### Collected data
------
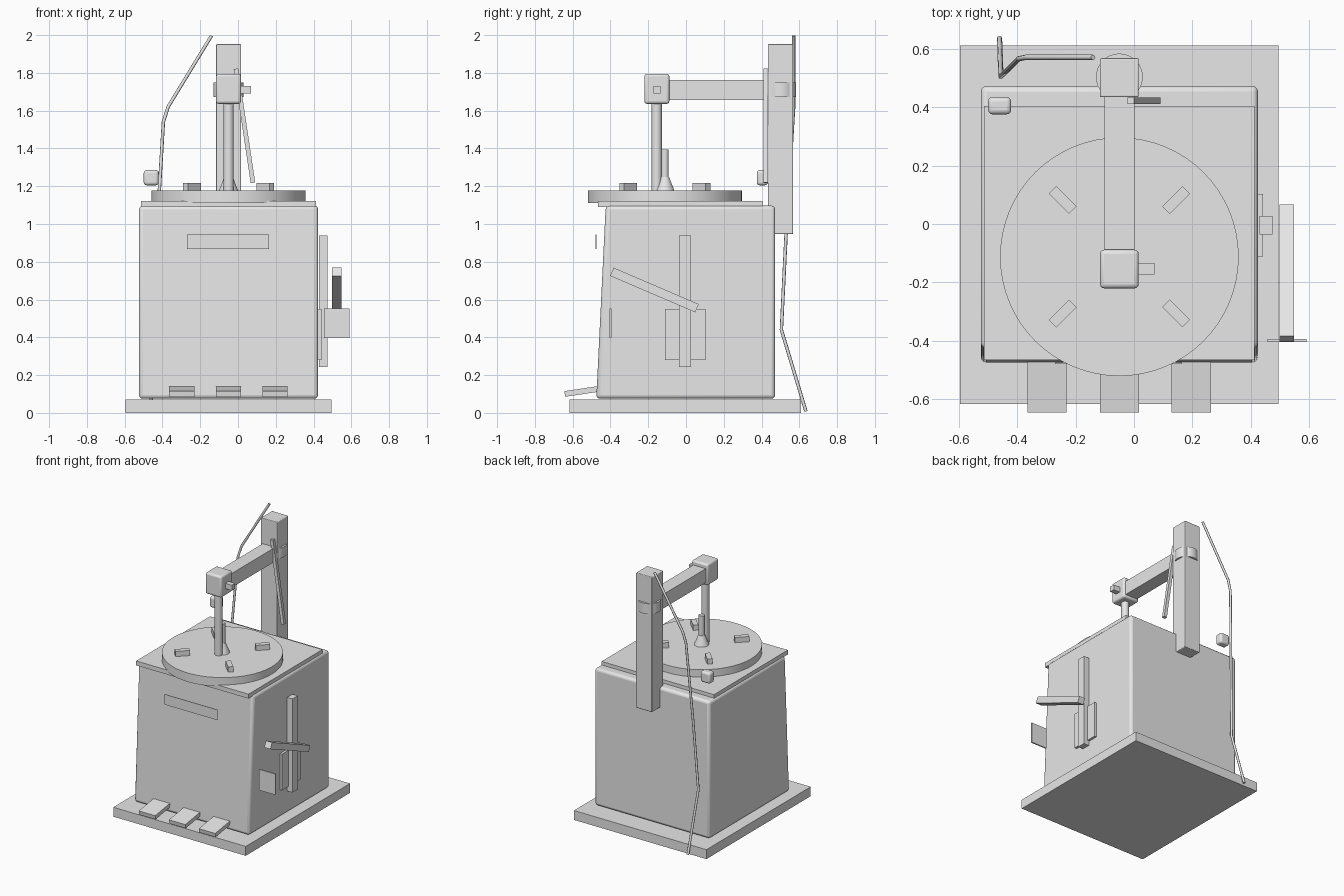
import bpy, bmesh, math
from mathutils import Vector, Matrix

if "Cube" in bpy.data.objects:
    bpy.data.objects.remove(bpy.data.objects["Cube"], do_unlink=True)

GREY = (0.8, 0.8, 0.8, 1.0)
grey = bpy.data.materials.new("light_grey")
grey.use_nodes = True
grey.diffuse_color = GREY
for node in grey.node_tree.nodes:
    if node.type == 'BSDF_PRINCIPLED':
        node.inputs["Base Color"].default_value = GREY


def finish(name, bm, smooth=False, bevel=0.0):
    """Turn a bmesh into a grey object, with optional rounded edges."""
    bmesh.ops.recalc_face_normals(bm, faces=bm.faces)
    mesh = bpy.data.meshes.new(name)
    bm.to_mesh(mesh)
    bm.free()
    mesh.materials.append(grey)
    obj = bpy.data.objects.new(name, mesh)
    bpy.context.collection.objects.link(obj)
    if bevel:
        mod = obj.modifiers.new("round_edges", 'BEVEL')
        mod.width = bevel
        mod.segments = 3
    if smooth or bevel:
        bpy.ops.object.select_all(action='DESELECT')
        obj.select_set(True)
        bpy.context.view_layer.objects.active = obj
        bpy.ops.object.shade_smooth_by_angle(angle=math.radians(35))
    return obj


def box(name, xs, ys, zs, bevel=0.0, axis='X', tilt=0.0):
    """Box from its ranges, tilted in degrees about its own centre."""
    spans = (xs, ys, zs)
    centre = Vector([(a + b) / 2 for a, b in spans])
    size = [b - a for a, b in spans]
    bm = bmesh.new()
    bmesh.ops.create_cube(bm, size=1)
    matrix = (Matrix.Translation(centre)
              @ Matrix.Rotation(math.radians(tilt), 4, axis)
              @ Matrix.Diagonal((*size, 1)))
    bm.transform(matrix)
    return finish(name, bm, bevel=bevel)


def cylinder(name, x, y, z0, z1, r0, r1=None, sides=32):
    """Upright cylinder or cone."""
    bm = bmesh.new()
    bmesh.ops.create_cone(bm, cap_ends=True, segments=sides, radius1=r0,
                          radius2=r0 if r1 is None else r1, depth=z1 - z0)
    bm.transform(Matrix.Translation((x, y, (z0 + z1) / 2)))
    return finish(name, bm, smooth=True)


# Base slab and cabinet with a leaning front
box("base_slab", (-0.595, 0.495), (-0.616, 0.61), (0, 0.07))
bm = bmesh.new()
profile = [(-0.475, 0.075), (0.472, 0.075), (0.472, 1.097), (-0.425, 1.097)]
side = bm.faces.new([bm.verts.new((-0.524, y, z)) for y, z in profile])
pulled = bmesh.ops.extrude_face_region(bm, geom=[side])["geom"]
bmesh.ops.translate(bm, vec=(0.948, 0, 0),
                    verts=[v for v in pulled if isinstance(v, bmesh.types.BMVert)])
finish("cabinet", bm, bevel=0.02)
box("top_plate", (-0.513, 0.412), (-0.465, 0.404), (1.09, 1.123))

# Turntable with clamps and centre spindle
CX, CY = -0.05, -0.112
cylinder("turntable", CX, CY, 1.112, 1.178, 0.408, sides=64)
for sx in (-1, 1):
    for sy in (-1, 1):
        x, y = CX + sx * 0.194, CY + sy * 0.194
        box("clamp_block", (x - 0.049, x + 0.049), (y - 0.018, y + 0.018),
            (1.17, 1.217), axis='Z', tilt=45 * sx * sy)
cylinder("spindle_cone", CX, CY, 1.178, 1.25, 0.05, 0.022)
cylinder("spindle_pin", CX, CY, 1.25, 1.395, 0.02)

# Column, arm and head
box("column", (-0.116, 0.016), (0.434, 0.567), (0.947, 1.952), bevel=0.005)
cylinder("column_collar", CX, 0.503, 1.673, 1.75, 0.08)
box("arm", (-0.101, 0.001), (-0.15, 0.45), (1.657, 1.762))
box("head", (-0.116, 0.016), (-0.22, -0.088), (1.636, 1.795), bevel=0.014)
box("head_knob", (0.01, 0.07), (-0.172, -0.134), (1.69, 1.73))
cylinder("head_shaft", CX, -0.155, 1.178, 1.65, 0.027)

# Slanted rod beside the column and the small switch box
box("slanted_rod", (0.022, 0.046), (0.41, 0.433), (1.215, 1.825),
    axis='Y', tilt=-8.5)
box("switch_box", (-0.499, -0.42), (0.375, 0.434), (1.205, 1.286), bevel=0.015)

# Front panel and pedals
box("front_panel", (-0.27, 0.165), (-0.478, -0.474), (0.868, 0.945))
for x in (-0.298, CX, 0.196):
    box("pedal", (x - 0.067, x + 0.067), (-0.643, -0.443), (0.1, 0.13), tilt=8.5)

# Side mount, rail, lever and its end plate
box("side_mount", (0.42, 0.442), (-0.112, 0.103), (0.28, 0.55))
box("side_rail", (0.43, 0.473), (-0.036, 0.027), (0.243, 0.94))
box("lever", (0.498, 0.548), (-0.412, 0.078), (0.627, 0.674), tilt=-23.2)
box("lever_plate", (0.456, 0.59), (-0.404, -0.394), (0.397, 0.552))

# Cable behind the cabinet
path = [(-0.46, 0.635, 0.008), (-0.455, 0.505, 0.44), (-0.43, 0.53, 0.95),
        (-0.395, 0.565, 1.54), (-0.37, 0.57, 1.62), (-0.14, 0.57, 1.997)]
curve = bpy.data.curves.new("cable", 'CURVE')
curve.dimensions = '3D'
curve.bevel_depth = 0.009
curve.bevel_resolution = 2
curve.use_fill_caps = True
spline = curve.splines.new('POLY')
spline.points.add(len(path) - 1)
for point, co in zip(spline.points, path):
    point.co = (*co, 1)
curve.materials.append(grey)
bpy.context.collection.objects.link(bpy.data.objects.new("cable", curve))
------
### TASK DIRECTIONS
An exact copy of the lines from the one with "point.co = (*co, 1)" to the final line of the entries is all that the answer should hold.

### ANSWER AREA
    point.co = (*co, 1)
curve.materials.append(grey)
bpy.context.collection.objects.link(bpy.data.objects.new("cable", curve))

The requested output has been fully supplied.